Description of the task
Go through the records below from the first line and print each one exactly, stopping after the line that contains "prof = [(0, .9), (.04, .98)]". Do not print pictures or anything past that line.

Recorded information
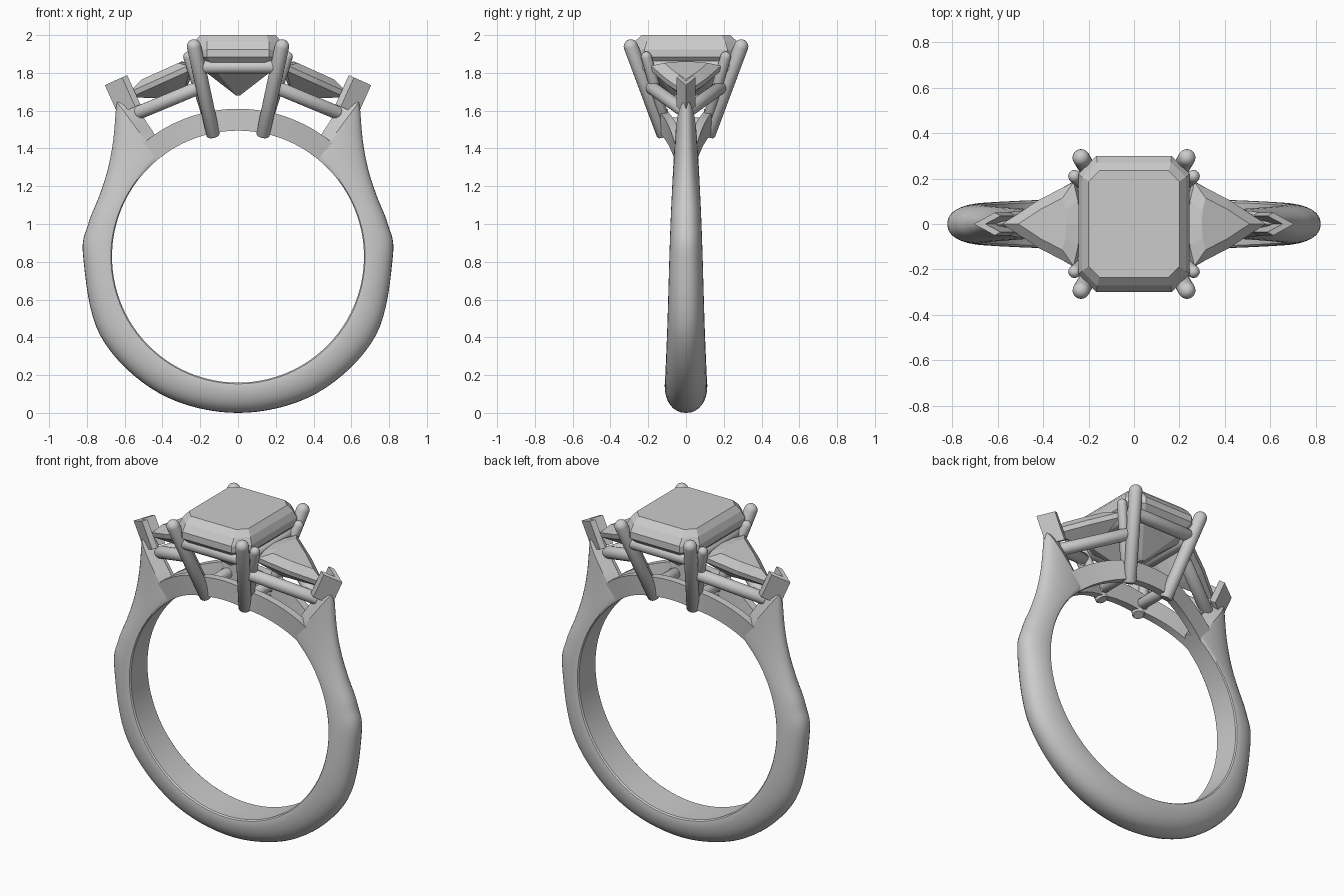
import bpy, math
from mathutils import Vector as V

if "Cube" in bpy.data.objects:
    bpy.data.objects.remove(bpy.data.objects["Cube"])

CZ, R = 0.827, 0.667          # finger hole centre height and radius


def make(name, verts, faces, smooth=None):
    me = bpy.data.meshes.new(name)
    me.from_pydata([tuple(v) for v in verts], [], faces)
    ob = bpy.data.objects.new(name, me)
    bpy.context.collection.objects.link(ob)
    import bmesh
    bm = bmesh.new()
    bm.from_mesh(me)
    bmesh.ops.recalc_face_normals(bm, faces=bm.faces)
    bm.to_mesh(me)
    bm.free()
    if smooth:
        me.shade_smooth()
        me.set_sharp_from_angle(angle=math.radians(smooth))
    return ob


def loft(name, rings, smooth=None):
    """Skin a list of equal-length closed rings and cap both ends."""
    n = len(rings[0])
    verts = [p for r in rings for p in r]
    faces = [list(range(n)), list(range(len(verts) - n, len(verts)))]
    for k in range(len(rings) - 1):
        for i in range(n):
            j = (i + 1) % n
            faces.append([k * n + i, k * n + j, (k + 1) * n + j, (k + 1) * n + i])
    return make(name, verts, faces, smooth)


def rod(name, a, b, ra, rb, n=20):
    """Round bar from a to b with a domed end at b."""
    a, b = V(a), V(b)
    d = (b - a).normalized()
    s = d.cross(V((0.3, 0.9, 0.1))).normalized()
    t = d.cross(s)
    prof = [(a, ra * 0.8), (a + d * ra * 0.25, ra)]
    prof += [(b + d * rb * math.sin(q), rb * math.cos(q))
             for q in [math.radians(x) for x in (0, 18, 36, 54, 72, 86)]]
    rings = [[c + (s * math.cos(6.28319 * i / n) + t * math.sin(6.28319 * i / n)) * r
              for i in range(n)] for c, r in prof]
    return loft(name, rings, 40)


# --- Shank: D-shaped section swept round the finger, rising into shoulders
# keys: angle from bottom, outer x, outer z, half width
keys = [(-30, -.417, .104, .108), (0, 0, 0, .113), (30, .417, .104, .108),
        (60, .728, .407, .098), (90, .82, .83, .088), (105, .793, 1.0, .082),
        (120, .738, 1.14, .075), (130, .692, 1.28, .07), (137, .661, 1.44, .066),
        (141, .643, 1.65, .06), (143, .63, 1.75, .056)]


def section(key):
    th, ox, oz, w = key
    a = math.radians(th)
    inner = V((R * math.sin(a), 0, CZ - R * math.cos(a)))
    d = V((ox, 0, oz)) - inner
    prof = [(0, .9), (.04, .98)]
    prof += [(.1 + .9 * math.sin(q) ** .95, math.cos(q) ** .9)
             for q in [math.pi / 2 * i / 8 for i in range(8)]]
    full = prof + [(1, 0)] + [(t, -y) for t, y in reversed(prof)]
    return [inner + d * t + V((0, y * w, 0)) for t, y in full]


half = []
for k in range(1, len(keys) - 2):
    for s in range(8):
        u = s / 8
        half.append([.5 * (2 * b + (c - a) * u + (2 * a - 5 * b + 4 * c - d) * u * u
                           + (3 * b - a - 3 * c + d) * u ** 3)
                     for a, b, c, d in zip(*keys[k - 1:k + 3])])
half += [keys[-2], (145.5, .575, 1.68, .012)]
right = [section(k) for k in half]
left = [[V((-p.x, p.y, p.z)) for p in r] for r in reversed(right[1:])]
loft("shank", left + right, 35)

# --- Split bridge under the setting: two arched bars
for side in (-1, 1):
    rings = []
    for i in range(-16, 17):
        x = .44 * i / 16
        y = side * (.118 if abs(x) < .14 else .118 - .085 * (abs(x) - .14) / .3)
        a = math.asin(x / R)
        rings.append([V((r * math.sin(a), y + dy, CZ + r * math.cos(a)))
                      for r, dy in ((R, -.023), (R, .023), (.783, .023), (.783, -.023))])
    loft("bridge_bar", rings, 30)
for sx in (-1, 1):
    rod("bridge_crossbar", (sx * .14, -.12, 1.53), (sx * .14, .12, 1.53), .033, .033)


# --- Centre stone: stepped rectangle with cut corners
def octagon(x, y, z, c):
    q = [(x, y - c), (x - c, y), (c - x, y), (-x, y - c)]
    return [V((a, b, z)) for a, b in q + [(-a, -b) for a, b in q]]


loft("centre_stone", [octagon(.2, .235, 2.0, .048), octagon(.228, .272, 1.965, .065),
                      octagon(.245, .3, 1.925, .08), octagon(.245, .3, 1.885, .08),
                      octagon(.165, .215, 1.80, .055), octagon(.01, .075, 1.68, .004)])

# --- Centre setting: seat rails and four splayed claws
for s in (-1, 1):
    rod("seat_rail_long", (-.205, s * .245, 1.832), (.205, s * .245, 1.832), .036, .036)
    rod("seat_rail_short", (s * .205, -.245, 1.832), (s * .205, .245, 1.832), .036, .036)
    for t in (-1, 1):
        rod("centre_claw", (s * .13, t * .117, 1.465), (s * .233, t * .292, 1.94), .036, .038)

# --- Side stones, their rails, claws and V-shaped tip claws
outline = [(0, -.185), (.17, -.105), (.345, 0), (.17, .105), (0, .185), (-.022, .1),
           (-.03, 0), (-.022, -.1)]
chevron = [(0, 0), (-.1, .05), (-.13, .036), (-.055, 0), (-.13, -.036), (-.1, -.05)]


def tilted(s, ox, oz, u, y, n):
    return V((s * (ox + .91 * u + .41 * n), y, oz - .41 * u + .91 * n))


for s in (-1, 1):
    levels = [(.62, .062), (1, .028), (1, 0), (.5, -.06), (.02, -.115)]
    loft("side_stone", [[tilted(s, .255, 1.812, .1 + (u - .1) * k, y * k, n)
                         for u, y in outline] for k, n in levels])
    loft("tip_claw", [[tilted(s, .705, 1.735, u, y, n) for u, y in chevron]
                      for n in (0, -.17)])
    for t in (-1, 1):
        rod("side_rail", (s * .2, t * .185, 1.725), (s * .52, 0, 1.592), .036, .036)
        rod("side_claw", (s * .14, t * .1, 1.5), (s * .262, t * .21, 1.885), .028, .028)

Output below
import bpy, math
from mathutils import Vector as V

if "Cube" in bpy.data.objects:
    bpy.data.objects.remove(bpy.data.objects["Cube"])

CZ, R = 0.827, 0.667          # finger hole centre height and radius


def make(name, verts, faces, smooth=None):
    me = bpy.data.meshes.new(name)
    me.from_pydata([tuple(v) for v in verts], [], faces)
    ob = bpy.data.objects.new(name, me)
    bpy.context.collection.objects.link(ob)
    import bmesh
    bm = bmesh.new()
    bm.from_mesh(me)
    bmesh.ops.recalc_face_normals(bm, faces=bm.faces)
    bm.to_mesh(me)
    bm.free()
    if smooth:
        me.shade_smooth()
        me.set_sharp_from_angle(angle=math.radians(smooth))
    return ob


def loft(name, rings, smooth=None):
    """Skin a list of equal-length closed rings and cap both ends."""
    n = len(rings[0])
    verts = [p for r in rings for p in r]
    faces = [list(range(n)), list(range(len(verts) - n, len(verts)))]
    for k in range(len(rings) - 1):
        for i in range(n):
            j = (i + 1) % n
            faces.append([k * n + i, k * n + j, (k + 1) * n + j, (k + 1) * n + i])
    return make(name, verts, faces, smooth)


def rod(name, a, b, ra, rb, n=20):
    """Round bar from a to b with a domed end at b."""
    a, b = V(a), V(b)
    d = (b - a).normalized()
    s = d.cross(V((0.3, 0.9, 0.1))).normalized()
    t = d.cross(s)
    prof = [(a, ra * 0.8), (a + d * ra * 0.25, ra)]
    prof += [(b + d * rb * math.sin(q), rb * math.cos(q))
             for q in [math.radians(x) for x in (0, 18, 36, 54, 72, 86)]]
    rings = [[c + (s * math.cos(6.28319 * i / n) + t * math.sin(6.28319 * i / n)) * r
              for i in range(n)] for c, r in prof]
    return loft(name, rings, 40)


# --- Shank: D-shaped section swept round the finger, rising into shoulders
# keys: angle from bottom, outer x, outer z, half width
keys = [(-30, -.417, .104, .108), (0, 0, 0, .113), (30, .417, .104, .108),
        (60, .728, .407, .098), (90, .82, .83, .088), (105, .793, 1.0, .082),
        (120, .738, 1.14, .075), (130, .692, 1.28, .07), (137, .661, 1.44, .066),
        (141, .643, 1.65, .06), (143, .63, 1.75, .056)]


def section(key):
    th, ox, oz, w = key
    a = math.radians(th)
    inner = V((R * math.sin(a), 0, CZ - R * math.cos(a)))
    d = V((ox, 0, oz)) - inner
    prof = [(0, .9), (.04, .98)]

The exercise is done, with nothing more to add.